In White Famous, Jay Pharoah plays stand up comedian Floyd Mooney, and he's clearly been working at his act for a while if his shiny new BMW is any indication. Floyd has a hotshot agent, Malcolm (Utkarsh Ambudkar), who wants to see his successful client go to the next level and be able to get out of the tiny comedy clubs (with largely African-American audiences) that have helped Floyd hone his material. When a meeting with a director who's considering Floyd for a part in his new comedy goes sideways, though, Floyd has to decide if he's willing to do what (appears to be) necessary to start really climbing the ladder.
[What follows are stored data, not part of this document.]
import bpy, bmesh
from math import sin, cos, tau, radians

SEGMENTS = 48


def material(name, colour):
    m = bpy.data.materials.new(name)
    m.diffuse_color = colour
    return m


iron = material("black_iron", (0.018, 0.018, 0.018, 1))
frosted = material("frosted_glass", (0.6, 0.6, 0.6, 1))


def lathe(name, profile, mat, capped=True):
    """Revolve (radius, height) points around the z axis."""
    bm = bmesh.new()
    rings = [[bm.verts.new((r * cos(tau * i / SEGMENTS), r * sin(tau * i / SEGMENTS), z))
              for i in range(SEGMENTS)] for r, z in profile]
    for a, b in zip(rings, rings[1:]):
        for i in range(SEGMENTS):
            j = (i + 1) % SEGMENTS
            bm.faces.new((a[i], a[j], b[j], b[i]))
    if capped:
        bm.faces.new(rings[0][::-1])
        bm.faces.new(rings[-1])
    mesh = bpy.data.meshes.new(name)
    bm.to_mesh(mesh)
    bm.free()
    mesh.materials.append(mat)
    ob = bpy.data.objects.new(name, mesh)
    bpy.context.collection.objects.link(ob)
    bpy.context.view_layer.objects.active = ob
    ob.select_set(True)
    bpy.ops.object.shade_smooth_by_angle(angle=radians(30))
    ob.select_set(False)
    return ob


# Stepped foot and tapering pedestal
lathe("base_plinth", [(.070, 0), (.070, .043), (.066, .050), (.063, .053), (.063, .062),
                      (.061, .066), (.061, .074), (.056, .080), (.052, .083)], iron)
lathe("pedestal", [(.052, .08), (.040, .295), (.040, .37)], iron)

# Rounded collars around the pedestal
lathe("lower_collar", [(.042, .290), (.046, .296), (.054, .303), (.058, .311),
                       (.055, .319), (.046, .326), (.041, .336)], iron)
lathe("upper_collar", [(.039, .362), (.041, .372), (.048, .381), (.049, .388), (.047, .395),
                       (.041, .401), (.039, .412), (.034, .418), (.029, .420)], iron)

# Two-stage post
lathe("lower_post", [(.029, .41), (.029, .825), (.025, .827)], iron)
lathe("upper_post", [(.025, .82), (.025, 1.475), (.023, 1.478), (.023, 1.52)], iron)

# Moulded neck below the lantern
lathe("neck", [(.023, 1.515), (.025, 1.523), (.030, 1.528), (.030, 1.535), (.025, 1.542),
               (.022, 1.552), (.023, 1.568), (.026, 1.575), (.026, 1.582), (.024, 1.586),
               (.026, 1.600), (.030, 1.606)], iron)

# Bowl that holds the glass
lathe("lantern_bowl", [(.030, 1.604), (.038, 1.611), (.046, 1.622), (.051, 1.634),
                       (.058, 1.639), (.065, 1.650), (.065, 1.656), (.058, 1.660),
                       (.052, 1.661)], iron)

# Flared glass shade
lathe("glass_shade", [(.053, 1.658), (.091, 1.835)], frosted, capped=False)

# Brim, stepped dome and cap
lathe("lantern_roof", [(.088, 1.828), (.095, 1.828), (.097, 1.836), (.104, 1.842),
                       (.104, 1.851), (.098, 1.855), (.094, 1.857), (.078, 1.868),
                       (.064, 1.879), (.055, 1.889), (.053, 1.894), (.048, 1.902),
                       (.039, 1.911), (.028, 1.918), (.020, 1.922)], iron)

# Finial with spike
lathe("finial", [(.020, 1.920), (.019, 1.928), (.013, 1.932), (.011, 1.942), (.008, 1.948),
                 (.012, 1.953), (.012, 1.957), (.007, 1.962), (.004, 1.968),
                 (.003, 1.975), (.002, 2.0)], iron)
To Malcolm, the goal was always to get Floyd to a level where he's "white famous," i.e., so famous that he "transcends color" as Malcolm puts it, but Floyd isn't sold on the idea that reaching for it is worth the cost. When Floyd gets involved in a racially charged situation with big shot producer Stu Beggs (Stephen Tobolowsky) that goes viral and is presented with a bigger opportunity, though, he's forced to think about what white famous-level money (and not touring so much) could add to the life of his young son, Trevor (Lonnie Chavis).
White Famous, which comes from creator Tom Kapinos (Californication, Lucifer) and is executive produced by Kapinos, Tim Story (Fantastic Four, Ride Along) and Jamie Foxx, was clearly going to deal with what it's like to be black in the entertainment industry, but the show can't seem to figure out how to strike the right notes when issues of race and how Floyd is perceived come up. Part of the issue in the one episode I was able to preview was that I couldn't truly tell when Floyd was genuinely offended, just joking about being offended or actually offended but using humor to try to defuse the situation. I feel like, in order for the audience to really get behind Floyd in these instances, we need to absolutely know where he stands and it isn't always clear.
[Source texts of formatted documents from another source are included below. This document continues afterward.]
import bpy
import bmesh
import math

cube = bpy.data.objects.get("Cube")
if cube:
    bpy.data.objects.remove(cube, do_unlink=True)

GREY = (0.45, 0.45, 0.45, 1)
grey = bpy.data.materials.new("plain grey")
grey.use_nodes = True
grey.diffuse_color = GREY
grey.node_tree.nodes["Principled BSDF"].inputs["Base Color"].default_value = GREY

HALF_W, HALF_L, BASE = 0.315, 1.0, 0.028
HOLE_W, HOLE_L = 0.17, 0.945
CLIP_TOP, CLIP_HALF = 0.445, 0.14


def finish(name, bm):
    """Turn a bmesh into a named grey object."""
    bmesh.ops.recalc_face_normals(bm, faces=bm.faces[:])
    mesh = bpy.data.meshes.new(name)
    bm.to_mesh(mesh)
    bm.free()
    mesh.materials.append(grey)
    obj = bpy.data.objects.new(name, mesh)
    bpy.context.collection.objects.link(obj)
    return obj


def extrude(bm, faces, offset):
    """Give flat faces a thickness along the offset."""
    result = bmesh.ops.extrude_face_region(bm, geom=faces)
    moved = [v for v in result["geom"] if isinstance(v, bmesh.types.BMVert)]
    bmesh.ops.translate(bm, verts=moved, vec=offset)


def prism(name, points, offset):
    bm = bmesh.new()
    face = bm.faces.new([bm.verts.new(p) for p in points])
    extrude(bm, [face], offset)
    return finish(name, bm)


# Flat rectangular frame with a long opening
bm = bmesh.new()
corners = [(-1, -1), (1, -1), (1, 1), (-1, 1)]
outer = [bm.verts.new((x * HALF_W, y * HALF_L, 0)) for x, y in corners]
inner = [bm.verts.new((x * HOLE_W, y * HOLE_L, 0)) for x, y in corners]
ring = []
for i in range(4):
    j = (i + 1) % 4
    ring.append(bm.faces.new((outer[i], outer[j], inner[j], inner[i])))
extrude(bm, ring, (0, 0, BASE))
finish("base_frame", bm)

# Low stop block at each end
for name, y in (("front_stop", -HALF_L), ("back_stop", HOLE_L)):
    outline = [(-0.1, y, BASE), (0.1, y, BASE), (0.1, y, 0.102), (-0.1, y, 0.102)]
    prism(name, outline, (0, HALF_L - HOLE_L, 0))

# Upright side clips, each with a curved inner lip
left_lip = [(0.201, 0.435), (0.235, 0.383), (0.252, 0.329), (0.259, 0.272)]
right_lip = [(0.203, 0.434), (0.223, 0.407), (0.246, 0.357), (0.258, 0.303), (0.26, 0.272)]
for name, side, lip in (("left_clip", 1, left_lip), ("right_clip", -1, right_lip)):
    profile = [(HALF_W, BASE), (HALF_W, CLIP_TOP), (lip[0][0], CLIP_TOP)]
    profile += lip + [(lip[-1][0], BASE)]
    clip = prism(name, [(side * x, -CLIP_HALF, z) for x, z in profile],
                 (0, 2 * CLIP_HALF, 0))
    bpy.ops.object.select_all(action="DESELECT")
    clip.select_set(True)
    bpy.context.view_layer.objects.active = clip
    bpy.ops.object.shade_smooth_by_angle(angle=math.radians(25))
Another issue I had with White Famous, and this is a biggie, is that I didn't really find it funny. Even if you go into the show without the expectation that you'll be laughing out loud every minute, I think most will find that it doesn't bring the laughs (or just basic, feel-good enjoyment) the way a comedy really should. With the notable exceptions of Jay Pharoah's Denzel Washington impression and someone mistakenly saying "Blafrican-American" a couple of times right after he's professed to never use the word "black" to refer to people, I never had an honest moment of hilarity from the show. There's even an extended cameo from Jamie Foxx, which was clearly supposed to be so crazy that you'd LOL non-stop, but I just found it sort of embarrassing for all involved. Where I was expecting Curb Your Enthusiasm levels of cringe-worthy laughs, I generally just got cringes.
This is not, however, to say that everything about White Famous is off. All of the main performances are actually really good, considering what the actors are given. Jay Pharoah does solid work as a man who's pretty comfortable with his position in the entertainment business and doesn't understand why being white famous is such a big deal. Utkarsh Ambudkar (The Mindy Project) is perfectly slick as the agent who's hoping to get more (money) out of his client's career, but also really believes that Floyd is selling himself short. Cleopatra Coleman (The Last Man on Earth) is wonderfully supportive as Floyd's sorta ex-girlfriend and son's mother, Sadie, who knows that if his career stays where it is he may end up being unfulfilled. Last, but certainly not least, Lonnie Chavis (This Is Us) is one to watch as Floyd's son, Trevor.
If the quality of the conflicts in White Famous begin to rise to the level of the performances, it's possible that this might become a show that leads to Jay Pharoah having his own white famous fame, but it looks like it will be awhile before that happens. The two-episode White Famous premiere hits Showtime this Sunday, October 15, at 10 p.m.